Getting Started with Linux Operating System

The Linux operating system brings forth a vibrant mix of features and security, making it the best alternative to macOS or Windows operating systems. In this post, we will give you a master guide on Getting started with Linux systems - taking you from a complete beginner to a level where you can begin testing the various Linux distributions available with much ease.

How to Create a Comprehensive Mail Server on Ubuntu

Postal is a free and open-source mail server used to send and receive emails. It comes loaded with tons of excellent features and functionalities, making it extremely popular among large organizations as well as in enterprise settings.

The 10 Best Linux Performance Monitoring Tools

Do you want to monitor the performance of your Linux system? Are you looking for some powerful performance monitoring tools to help you out? If you agree, it's your day as we have put together a detailed list of the ten best Linux performance monitoring tools.

MUST READ

Buyers who wish to go for a machine that is based on Linux often show interest in Chromebooks due to the form factor and extended battery life capabilities. Although ChromeOS power these machines, users can still miss out on a more genuine Linux experience. For those who happen to agree, the new Lemur Pro by System76 might get some heads turning.
Linux is growing faster than ever. As per the latest report, there is a drop in the Windows 10 market share for the first time, and Linux's market share has improved to 2.87% this month. Most of the features in the list were rolled out in the Pop OS 20.04. Let's a detailed look into the new features, how to upgrade, and a ride through video.

6 ways to find out your Linux file system type

Any Operating system in the market whether its Windows, Linux, Unix, macOS, and any other, must be able to access and manage files and data on storage devices.

10 Best Screen Capturing Software for Linux

Do you want to make a video tutorial for YouTube or show-off your epic victory royale to your friends? Look no further — as we have compiled the 10 Best Screen Capturing Software for Linux. Whether you need to record your desktop screen or take a simple screenshot, FOSSLinux has got your back.

VIDEO: MX Linux 19 Features and Desktop Tour

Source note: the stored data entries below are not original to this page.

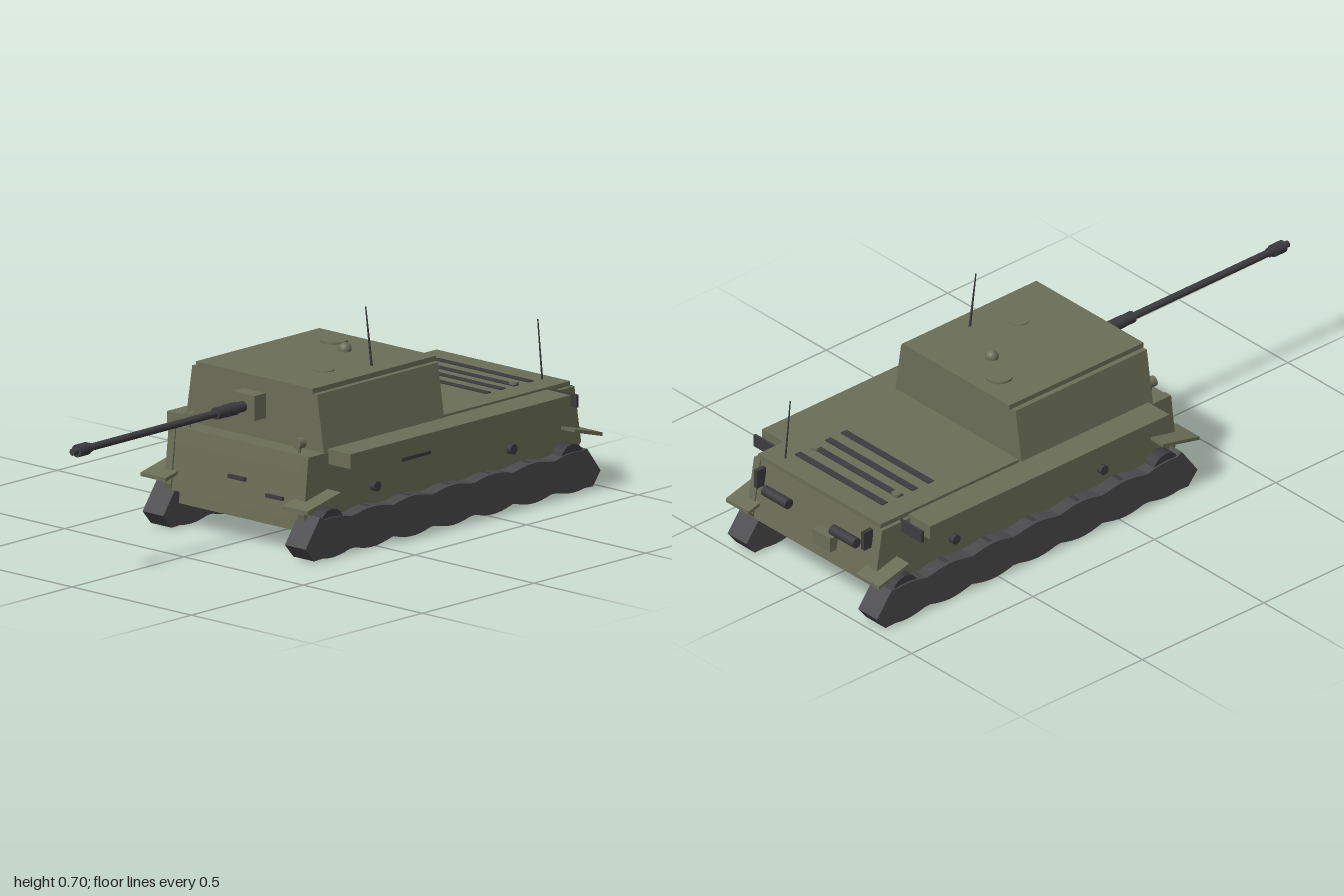
import * as THREE from 'three';

export function createModel() {
  const model = new THREE.Group();
  const olive = new THREE.MeshStandardMaterial({ color: 0x6b6e57 });
  const trackGrey = new THREE.MeshStandardMaterial({ color: 0x4a4a4c });
  const dark = new THREE.MeshStandardMaterial({ color: 0x3c3c40 });

  const add = (name, geo, mat = olive) => {
    const mesh = new THREE.Mesh(geo, mat);
    mesh.name = name;
    model.add(mesh);
    return mesh;
  };
  // Box given by its ranges on each axis
  const box = (name, [x0, x1], [y0, y1], [z0, z1], mat) => add(name,
    new THREE.BoxGeometry(x1 - x0, y1 - y0, z1 - z0)
      .translate((x0 + x1) / 2, (y0 + y1) / 2, (z0 + z1) / 2), mat);
  // Cylinder between two points
  const rod = (name, a, b, r0, r1 = r0, mat = dark, sides = 20) => {
    const p = new THREE.Vector3(...a), q = new THREE.Vector3(...b);
    const mesh = add(name, new THREE.CylinderGeometry(r1, r0, p.distanceTo(q), sides), mat);
    mesh.position.copy(p).add(q).multiplyScalar(0.5);
    mesh.quaternion.setFromUnitVectors(new THREE.Vector3(0, 1, 0), q.sub(p).normalize());
    return mesh;
  };
  // Side outline of [z, y] points extruded across x
  const across = (name, pts, x0, x1, mat) => {
    const shape = new THREE.Shape(pts.map(([z, y]) => new THREE.Vector2(z, y)));
    const geo = new THREE.ExtrudeGeometry(shape, { depth: x1 - x0, bevelEnabled: false });
    return add(name, geo.rotateY(-Math.PI / 2).translate(x1, 0, 0), mat);
  };

  // Hull: open underneath, made of plates
  box('hullDeck', [-0.285, 0.285], [0.305, 0.32], [-0.925, 0.245]);
  box('engineDeck', [-0.28, 0.28], [0.32, 0.335], [-0.93, -0.36]);
  across('frontPlate', [[0.25, 0.32], [0.235, 0.32], [0.255, 0.125], [0.272, 0.122]], -0.265, 0.265);
  across('upperFrontPlate', [[0.25, 0.32], [0.24, 0.32], [0.245, 0.27], [0.257, 0.27]], -0.265, 0.265);
  across('lowerFrontPlate', [[0.24, 0.2], [0.225, 0.2], [0.235, 0.082], [0.25, 0.078]], -0.255, 0.255);
  across('rearPlate', [[-0.93, 0.32], [-0.962, 0.125], [-0.945, 0.125], [-0.913, 0.32]], -0.265, 0.265);

  // Superstructure with inward-leaning sides
  const cabin = new THREE.Shape([[-0.29, 0.32], [0.29, 0.32], [0.262, 0.5], [-0.262, 0.5]]
    .map((p) => new THREE.Vector2(...p)));
  add('superstructure', new THREE.ExtrudeGeometry(cabin, { depth: 0.54, bevelEnabled: false })
    .translate(0, 0, -0.357));
  box('roof', [-0.245, 0.245], [0.5, 0.516], [-0.368, 0.185]);

  // Roof fittings
  rod('roofHatch', [-0.1, 0.515, -0.28], [-0.1, 0.523, -0.28], 0.042, 0.042, olive, 24);
  rod('roofCover', [0.11, 0.515, -0.01], [0.11, 0.519, -0.01], 0.034, 0.034, olive, 24);
  const dome = add('periscopeDome', new THREE.SphereGeometry(0.021, 20, 10, 0, Math.PI * 2, 0, Math.PI / 2));
  dome.position.set(0, 0.522, -0.22);
  rod('domeBase', [0, 0.515, -0.22], [0, 0.522, -0.22], 0.021, 0.021, olive);
  rod('roofAntenna', [0.183, 0.515, -0.145], [0.172, 0.703, -0.13], 0.004, 0.002, dark, 8);
  rod('rearAntenna', [0.205, 0.335, -0.885], [0.205, 0.53, -0.865], 0.003, 0.002, dark, 8);

  // Gun
  box('mantlet', [-0.047, 0.047], [0.388, 0.467], [0.18, 0.235]);
  [[0.23, 0.27, 0.017], [0.27, 0.32, 0.02], [0.32, 0.36, 0.019], [0.36, 0.94, 0.0115],
    [0.92, 0.935, 0.015], [0.935, 0.98, 0.02], [0.98, 1, 0.011]].forEach(([z0, z1, r]) =>
    rod('gunBarrel', [0, 0.427, z0], [0, 0.427, z1], r));

  // Front slots
  box('visionSlot', [-0.03, 0.04], [0.202, 0.214], [0.25, 0.272], dark);
  box('towSlot', [0.13, 0.2], [0.17, 0.181], [0.25, 0.275], dark);

  // Engine deck grilles
  [-0.84, -0.775, -0.715, -0.65].forEach((z) =>
    box('grille', [-0.2, 0.2], [0.33, 0.338], [z - 0.012, z + 0.012], dark));

  // Track outline: pointed ends, scalloped between the wheels
  const wheelZ = Array.from({ length: 7 }, (_, i) => 0.2 - i * 0.18);
  const wave = (z) => Math.abs(Math.cos(((z - 0.2) / 0.18) * Math.PI));
  const outline = [[0.32, 0.05], [0.282, 0.006]];
  for (let i = 0; i <= 48; i++) {
    const z = 0.245 - i * 0.0244;
    outline.push([z, 0.019 - 0.016 * wave(z)]);
  }
  outline.push([-0.965, 0.006], [-1, 0.05], [-0.94, 0.13]);
  for (let i = 48; i >= 0; i--) {
    const z = 0.235 - i * 0.024;
    outline.push([z, 0.116 + 0.014 * wave(z)]);
  }
  outline.push([0.255, 0.14]);

  // Parts repeated on both sides
  for (const s of [1, -1]) {
    const span = (a, b) => (s > 0 ? [a, b] : [-b, -a]);
    across('sidePlate', [[0.255, 0.32], [-0.935, 0.32], [-0.965, 0.14], [-0.95, 0.12], [0.27, 0.12], [0.275, 0.14]],
      ...span(0.265, 0.293));
    across('track', outline, ...span(0.255, 0.342), trackGrey);
    wheelZ.forEach((z) => rod('roadWheel', [s * 0.265, 0.066, z], [s * 0.328, 0.066, z], 0.065));
    [0.195, -0.88].forEach((z) =>
      rod('endWheel', [s * 0.262, 0.1, z], [s * 0.336, 0.1, z], 0.055, 0.055, dark, 16));

    // Fender box and its end plate
    box('fender', span(0.285, 0.385), [0.283, 0.33], [-0.82, 0.165]);
    box('fenderEndPlate', span(0.285, 0.385), [0.285, 0.325], [-0.855, -0.846], dark);

    // Sloping mudguards
    across('frontMudguard', [[0.17, 0.205], [0.17, 0.195], [0.32, 0.16], [0.32, 0.172]], ...span(0.245, 0.35));
    across('rearMudguard', [[-0.875, 0.205], [-1, 0.172], [-1, 0.16], [-0.875, 0.195]], ...span(0.245, 0.35));

    // Side fittings
    box('sideBox', span(0.26, 0.315), [0.262, 0.3], [-0.67, -0.582]);
    box('sideSlot', span(0.288, 0.297), [0.229, 0.24], [-0.29, -0.16], dark);
    [-0.035, -0.645].forEach((z) =>
      rod('sideKnob', [s * 0.28, 0.178, z], [s * 0.312, 0.178, z], 0.016, 0.016, dark, 12));

    // Headlights
    rod('headlight', [s * 0.23, 0.35, 0.215], [s * 0.23, 0.35, 0.242], 0.017, 0.017, olive);
    rod('headlightStalk', [s * 0.23, 0.318, 0.228], [s * 0.23, 0.35, 0.228], 0.004, 0.004, olive, 8);

    // Rear fittings
    rod('deckKnob', [s * 0.185, 0.333, -0.78], [s * 0.185, 0.345, -0.78], 0.015, 0.015, olive);
    rod('exhaust', [s * 0.1, 0.25, -0.965], [s * 0.21, 0.25, -0.965], 0.017);
    box('rearLampBar', span(0.238, 0.252), [0.245, 0.308], [-0.972, -0.935], dark);
  }
  box('rearBox', [-0.105, -0.025], [0.175, 0.225], [-0.98, -0.945]);

  return model;
}
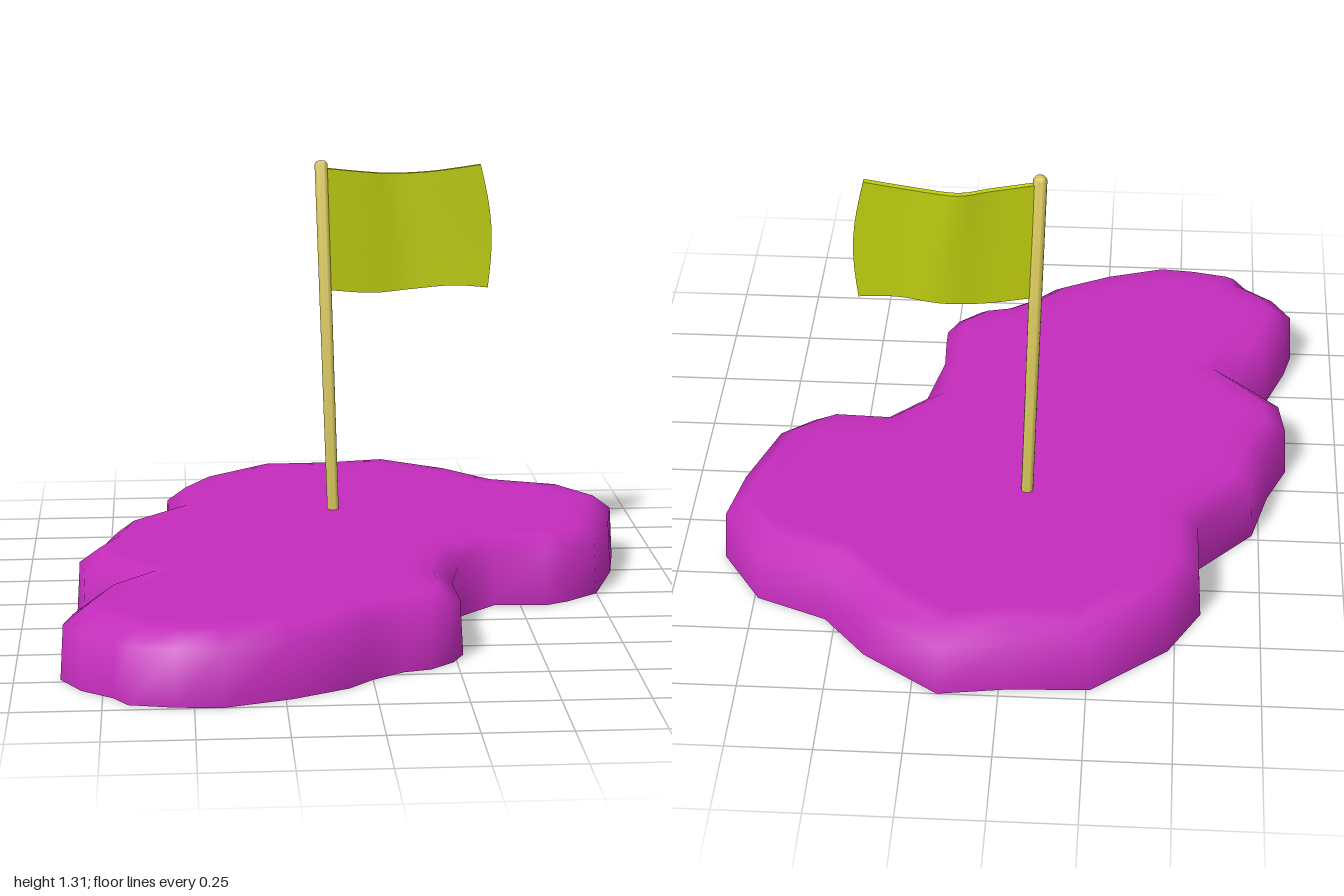
import * as THREE from 'three';
import { toCreasedNormals } from 'three/addons/utils/BufferGeometryUtils.js';

const material = (color) => new THREE.MeshStandardMaterial({ color });
const v2 = (x, y) => new THREE.Vector2(x, y);

// Island shoreline as x, z pairs
const SHORE = [
  0.175, -1, -0.03, -0.97, -0.26, -0.96, -0.48, -0.78, -0.575, -0.61, -0.57, -0.4,
  -0.73, -0.23, -0.78, -0.04, -0.84, 0.1, -0.82, 0.23, -0.67, 0.375, -0.78, 0.46,
  -0.845, 0.63, -0.87, 0.73, -0.81, 0.83, -0.72, 0.9, -0.68, 0.96, -0.55, 0.99,
  -0.42, 1, -0.23, 0.94, -0.07, 0.86, 0, 0.79, 0.09, 0.73, 0.17, 0.71,
  0.24, 0.65, 0.275, 0.58, 0.275, 0.51, 0.27, 0.4, 0.31, 0.21, 0.42, 0.105,
  0.58, 0.115, 0.65, 0.08, 0.75, 0, 0.83, -0.23, 0.865, -0.42, 0.74, -0.61,
  0.53, -0.695, 0.4, -0.845,
];

// Moves every shore point inward along the normal of its neighbours
function inset(points, d) {
  const n = points.length;
  return points.map((p, i) => {
    const t = points[(i + 1) % n].clone().sub(points[(i + n - 1) % n]).normalize();
    return v2(p.x + t.y * d, p.y - t.x * d);
  });
}

function islandGeometry() {
  const shore = [];
  for (let i = 0; i < SHORE.length; i += 2) shore.push(v2(SHORE[i], SHORE[i + 1]));
  const n = shore.length;
  // Rings as [height, inset]: foot, shoulder, rim, inner top
  const rings = [[0, 0], [0.16, 0.01], [0.205, 0.07], [0.205, 0.13]]
    .map(([y, d]) => ({ y, pts: inset(shore, d) }));
  const position = [], index = [];
  for (const { y, pts } of rings) for (const p of pts) position.push(p.x, y, p.y);
  for (let r = 0; r < rings.length - 1; r++) {
    for (let i = 0; i < n; i++) {
      const a = r * n + i, b = r * n + (i + 1) % n;
      index.push(a, b, b + n, a, b + n, a + n);
    }
  }
  // Flat caps, turned to face up or down
  const cap = (r, up) => {
    const pts = rings[r].pts;
    for (const [a, b, c] of THREE.ShapeUtils.triangulateShape(pts, [])) {
      const area = pts[b].clone().sub(pts[a]).cross(pts[c].clone().sub(pts[a]));
      const tri = (area < 0) === up ? [a, b, c] : [a, c, b];
      index.push(...tri.map((k) => r * n + k));
    }
  };
  cap(0, false);
  cap(3, true);
  const geometry = new THREE.BufferGeometry();
  geometry.setAttribute('position', new THREE.Float32BufferAttribute(position, 3));
  geometry.setIndex(index);
  return toCreasedNormals(geometry, 1.1);
}

// Waving cloth: a thin box bent along top, bottom and depth curves
function flagGeometry() {
  const spline = (...pts) => new THREE.SplineCurve(pts.map(([x, y]) => v2(x, y)));
  const top = spline([-0.065, 1.285], [0.06, 1.27], [0.15, 1.263], [0.27, 1.27], [0.415, 1.29]);
  const bottom = spline([-0.05, 0.905], [0.08, 0.893], [0.2, 0.9], [0.33, 0.912], [0.44, 0.905]);
  const depth = spline([0, -0.303], [0.1, -0.318], [0.35, -0.336], [0.65, -0.325], [1, -0.32]);
  const geometry = new THREE.BoxGeometry(1, 1, 0.018, 16, 8, 1);
  const pos = geometry.attributes.position;
  for (let i = 0; i < pos.count; i++) {
    const u = pos.getX(i) + 0.5, v = pos.getY(i) + 0.5;
    const p = bottom.getPoint(u).lerp(top.getPoint(u), v);
    const bulge = 0.022 * u * u * Math.sin(Math.PI * v);
    pos.setXYZ(i, p.x + bulge, p.y, depth.getPoint(u).y + pos.getZ(i));
  }
  return toCreasedNormals(geometry, 0.8);
}

export function createModel() {
  const model = new THREE.Group();
  const add = (name, geometry, color) => {
    const mesh = new THREE.Mesh(geometry, material(color));
    mesh.name = name;
    model.add(mesh);
    return mesh;
  };

  add('island', islandGeometry(), 0xc42cbc);

  // Slightly leaning pole with a rounded tip
  const foot = new THREE.Vector3(-0.043, 0.15, -0.3);
  const tip = new THREE.Vector3(-0.08, 1.31, -0.3);
  const length = foot.distanceTo(tip);
  const profile = [v2(0, 0), v2(0.018, 0), v2(0.02, length - 0.012), v2(0.014, length - 0.003), v2(0, length)];
  const pole = add('pole', toCreasedNormals(new THREE.LatheGeometry(profile, 16), 1), 0xd6c65a);
  pole.position.copy(foot);
  pole.quaternion.setFromUnitVectors(new THREE.Vector3(0, 1, 0), tip.clone().sub(foot).normalize());

  add('flag', flagGeometry(), 0xc0d010);
  return model;
}
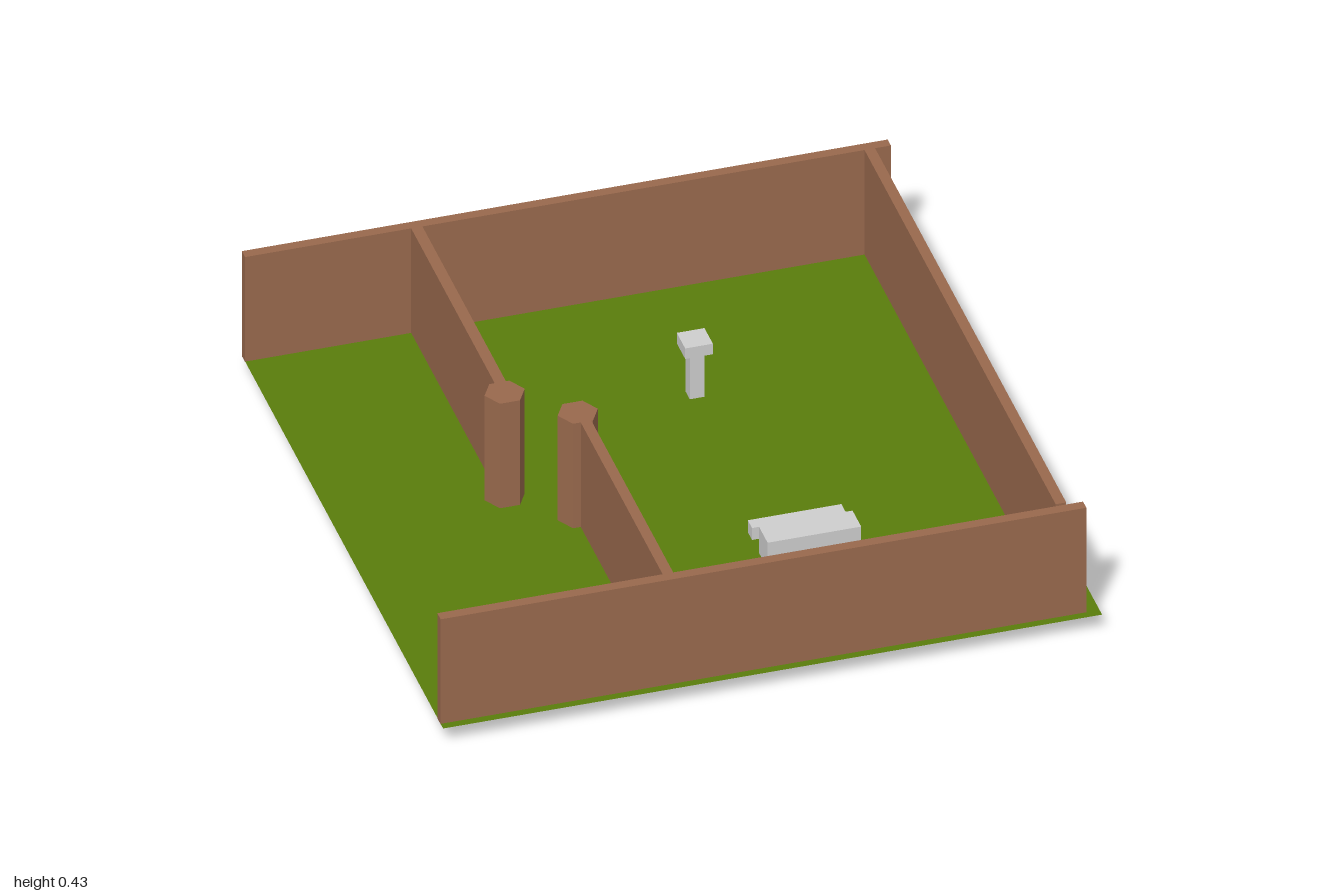
import * as THREE from 'three';

export function createModel() {
  const group = new THREE.Group();
  const mat = (name, color, extra = {}) => {
    const m = new THREE.MeshStandardMaterial({ color, ...extra });
    m.name = name;
    return m;
  };
  const grass = mat('grass green', 0x5a7d0c, { side: THREE.DoubleSide });
  const clay = mat('clay brown', 0x99694d, { flatShading: true });
  const stone = mat('pale stone', 0xcecece);

  const FLOOR = 0.066, BASE = 0.064, TOP = 0.434;

  // Box given by its limits on each axis
  const box = (name, material, [x0, x1], [y0, y1], [z0, z1]) => {
    const mesh = new THREE.Mesh(new THREE.BoxGeometry(x1 - x0, y1 - y0, z1 - z0), material);
    mesh.position.set((x0 + x1) / 2, (y0 + y1) / 2, (z0 + z1) / 2);
    mesh.name = name;
    group.add(mesh);
  };
  const wall = (name, xs, zs) => box(name, clay, xs, [BASE, TOP], zs);

  // Thin lawn sheet
  const lawn = new THREE.Mesh(new THREE.PlaneGeometry(2, 2).rotateX(-Math.PI / 2), grass);
  lawn.position.y = FLOOR;
  lawn.name = 'lawn';
  group.add(lawn);

  // Outer walls
  wall('backWall', [-1, 0.96], [-1, -0.968]);
  wall('frontWall', [-1, 0.96], [0.942, 0.975]);
  wall('leftWall', [0.88, 0.912], [-0.968, 0.932]);

  // Dividing walls, each ending at a gate post
  wall('backDivider', [-0.496, -0.462], [-0.968, -0.137]);
  wall('frontDivider', [-0.316, -0.284], [0.127, 0.942]);

  // Hexagonal gate posts, sunk through the lawn
  for (const [name, x, z] of [['backGatePost', -0.482, -0.085], ['frontGatePost', -0.309, 0.075]]) {
    const post = new THREE.Mesh(new THREE.CylinderGeometry(0.061, 0.061, TOP, 6), clay);
    post.rotation.y = Math.PI / 2;
    post.position.set(x, TOP / 2, z);
    post.name = name;
    group.add(post);
  }

  // Pedestal with a wider cap
  box('pedestalColumn', stone, [0.178, 0.222], [BASE, 0.225], [-0.45, -0.406]);
  box('pedestalCap', stone, [0.158, 0.242], [0.225, 0.262], [-0.47, -0.386]);

  // Table block and low bench
  box('table', stone, [0.14, 0.424], [BASE, 0.158], [0.406, 0.492]);
  box('bench', stone, [0.14, 0.424], [BASE, 0.108], [0.295, 0.337]);

  return group;
}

MX Linux is a Linux distribution based on Debian stable and using core antiX components. The distributions MX Tools is very popular among users and combined with other several ready-to-use tools, it is great for users who prefer to tweak their distro to their liking. In this video, we will take you through the features tour showing casing MX Linux 19.

What is FOSS, and how does it differ from Freeware

The rise of the Linux operating system, in all its various distributions, over the past few decades has catapulted the popularity of Free or Open Source Software (FOSS). Let's guide you in understanding what is FOSS, how it differs from freeware and is Linux a FOSS.